This sounds silly, but doctors actually take stock of your appearance in their appointment notes. If you can work magic and hide how you feel by applying makeup and dressing up in nice clothing, this is not the time to do so and risk masking how badly you have been feeling.
Dress comfortably. Don’t primp. Let the doctor see how you have been living.
Don’t Be Afraid
If you are afraid of your doctor and their thoughts on your condition, it may be time to find one who listens and you feel comfortable with. You should be able to disagree, ask questions and request second opinions.
Fear is the enemy for you advocating for yourself properly. You deserve to be heard and if you do not agree with your doctor, you should be able to speak your mind without fear.
Don't Allow Yourself to Be Dismissed
If you feel your doctor dismisses your concerns at every appointment, it is defiantly time to seek another physician. This is a relationship you should be able to count on.
If a new symptom arises and you tell your doctor, it should be addressed or they should be able to explain why it isn’t something that can be managed. You should be given options and answers, or at the very least a reason why your symptom is being pushed aside.
Take hair loss, for example; most doctors are not concerned with it and cannot do much about it. However, when you ask about it they should know that lupus can cause this, and even the medication some of us are prescribed for lupus can contribute to it. Essentially, the issue should be acknowledged even if the doctor cannot treat it or prevent it.
Not All Doctors Know Enough About Lupus to Treat You
It is my feeling that most doctors, unless they have encountered lupus many, many times, do not know all of its little nuances and the things it can do. They seem to rely on the textbook explanation and a checklist you must have and conform to.
Perhaps I am wrong, but that has been my experience. Seek a doctor that has experience with lupus, meaning a rheumatologist who specializes in lupus or the bulk of his patients battle it.
This way you have someone who sees the myriad of issues this disease can cause, not all of which are in the textbooks. You want someone who realizes lupus can be much bigger than a checklist.
Finally, set the bar high and require answers to your questions. Some doctors are not afraid to say they do not have all the answers.
One of the best things you can do for yourself is be your own advocate.
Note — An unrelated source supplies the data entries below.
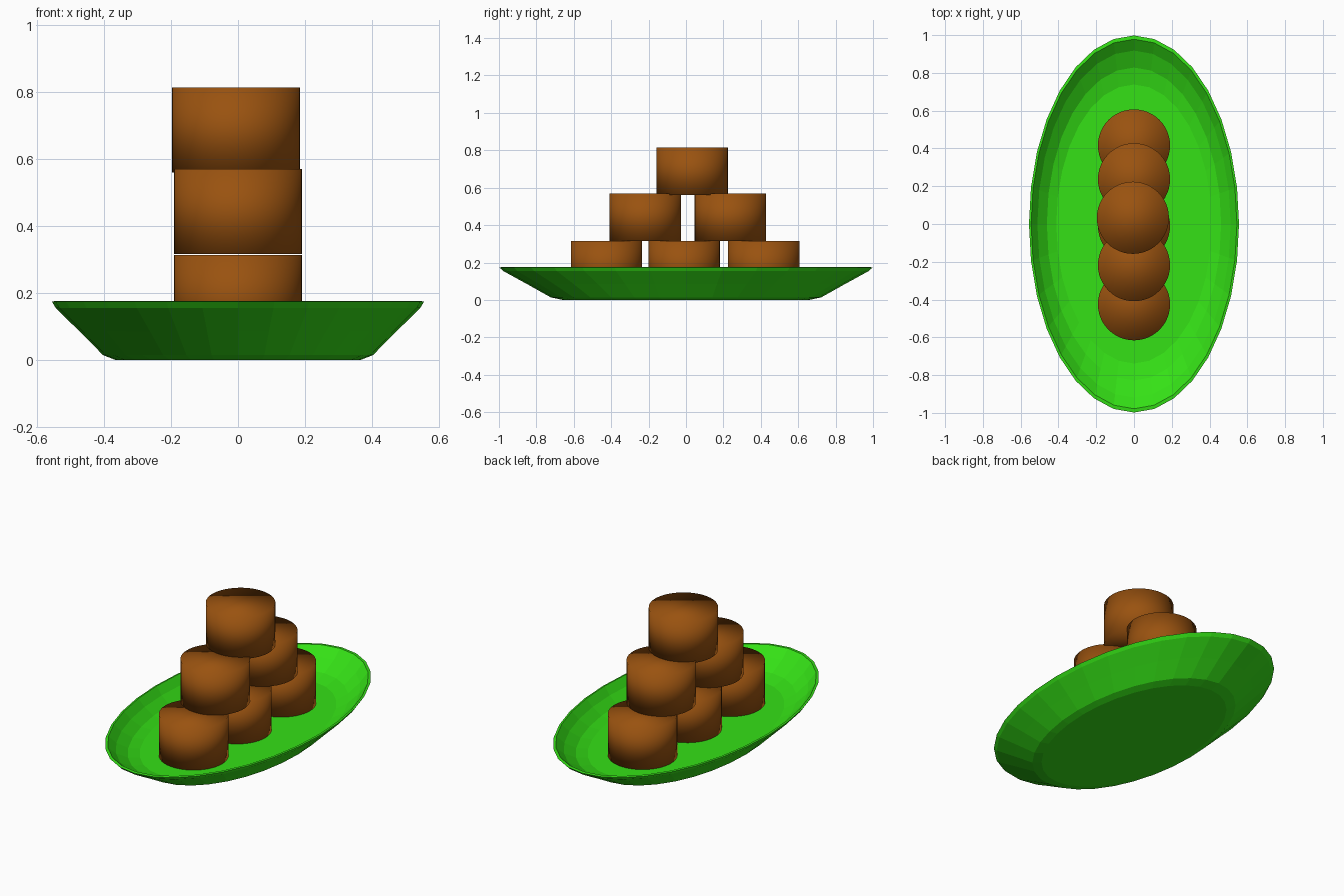
import bpy, bmesh, math

if "Cube" in bpy.data.objects:
    bpy.data.objects.remove(bpy.data.objects["Cube"])

SIDES = 32


def material(name, color):
    m = bpy.data.materials.new(name)
    m.diffuse_color = (*color, 1)
    m.use_nodes = True
    m.node_tree.nodes["Principled BSDF"].inputs["Base Color"].default_value = m.diffuse_color
    return m


def lathe(name, profile, sx, sy, mat):
    """Elliptical lathe of a closed (radius, z) profile with both ends capped."""
    bm = bmesh.new()
    rings = []
    for r, z in profile:
        rings.append([bm.verts.new((r * sx * math.sin(2 * math.pi * i / SIDES),
                                    r * sy * math.cos(2 * math.pi * i / SIDES), z))
                      for i in range(SIDES)])
    for a, b in zip(rings, rings[1:]):
        for i in range(SIDES):
            j = (i + 1) % SIDES
            bm.faces.new((a[i], a[j], b[j], b[i]))
    bm.faces.new(rings[0])
    bm.faces.new(rings[-1])
    bmesh.ops.recalc_face_normals(bm, faces=bm.faces)
    mesh = bpy.data.meshes.new(name)
    bm.to_mesh(mesh)
    bm.free()
    mesh.materials.append(mat)
    obj = bpy.data.objects.new(name, mesh)
    bpy.context.collection.objects.link(obj)
    return obj


green = material("plate_green", (0.035, 0.75, 0.008))
brown = material("cake_brown", (0.32, 0.085, 0.005))

# Oval plate: underside, rim, then inner bowl down to the floor
lathe("plate", [(0.66, 0.0), (0.725, 0.014), (0.85, 0.084), (0.98, 0.155),
                (1.0, 0.174), (0.98, 0.176), (0.92, 0.128), (0.83, 0.082),
                (0.74, 0.062)], 0.556, 0.998, green)

# Pyramid of round cakes: (x, y, bottom z)
cakes = [(0, -0.425, 0.06), (0, -0.01, 0.06), (0, 0.416, 0.06),
         (0, -0.218, 0.316), (0, 0.237, 0.316),
         (-0.006, 0.033, 0.56)]
for n, (x, y, z) in enumerate(cakes):
    bpy.ops.mesh.primitive_cylinder_add(vertices=48, radius=0.191, depth=0.254,
                                        location=(x, y, z + 0.127))
    cake = bpy.context.object
    cake.name = f"cake_{n + 1}"
    cake.data.materials.append(brown)
    bpy.ops.object.shade_smooth()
Ask yourself if your doctor hears your concerns, answers your questions and/or offered explanations, considered further testing, or suggested other treatment options. Don’t settle for treatment that just gets you in and out of the office as quickly as possible and ignores your questions and concerns.
Searching for the Right Rheumatologist
Finding the right doctor is an amazing blessing. Here are a few things I have found important when searching:
- Experience with lupus: A rheumatologist who specializes in lupus or the bulk of whose patients battle lupus can see the myriad of issues this disease can cause, not all of which are in the text books. You want someone who realizes lupus can be much bigger than a checklist.
- Possesses empathy: Not a classic trait of many busy doctors these days, but you want someone who feels some compassion for the pain that lupus causes and will work with you to find ways to manage it.
- Will take the time to listen: Having a doctor that takes the time to hear you, asks questions and waits to get the full answer and considers what you say and feel as an important piece to the puzzle is vital.
- Seeks answers: Some doctors are not afraid to say they do not have all the answers. I have had one who was not bashful about saying that he needed to speak with some colleagues for advice and hopefully come up with some answers and possible solutions. I respect this more than anyone who thinks they know it all.
If you do not feel your doctor is giving you the kind of lupus care you need or deserve, it may be time to continue your search. Asking for referrals from others with lupus is often a great place to start.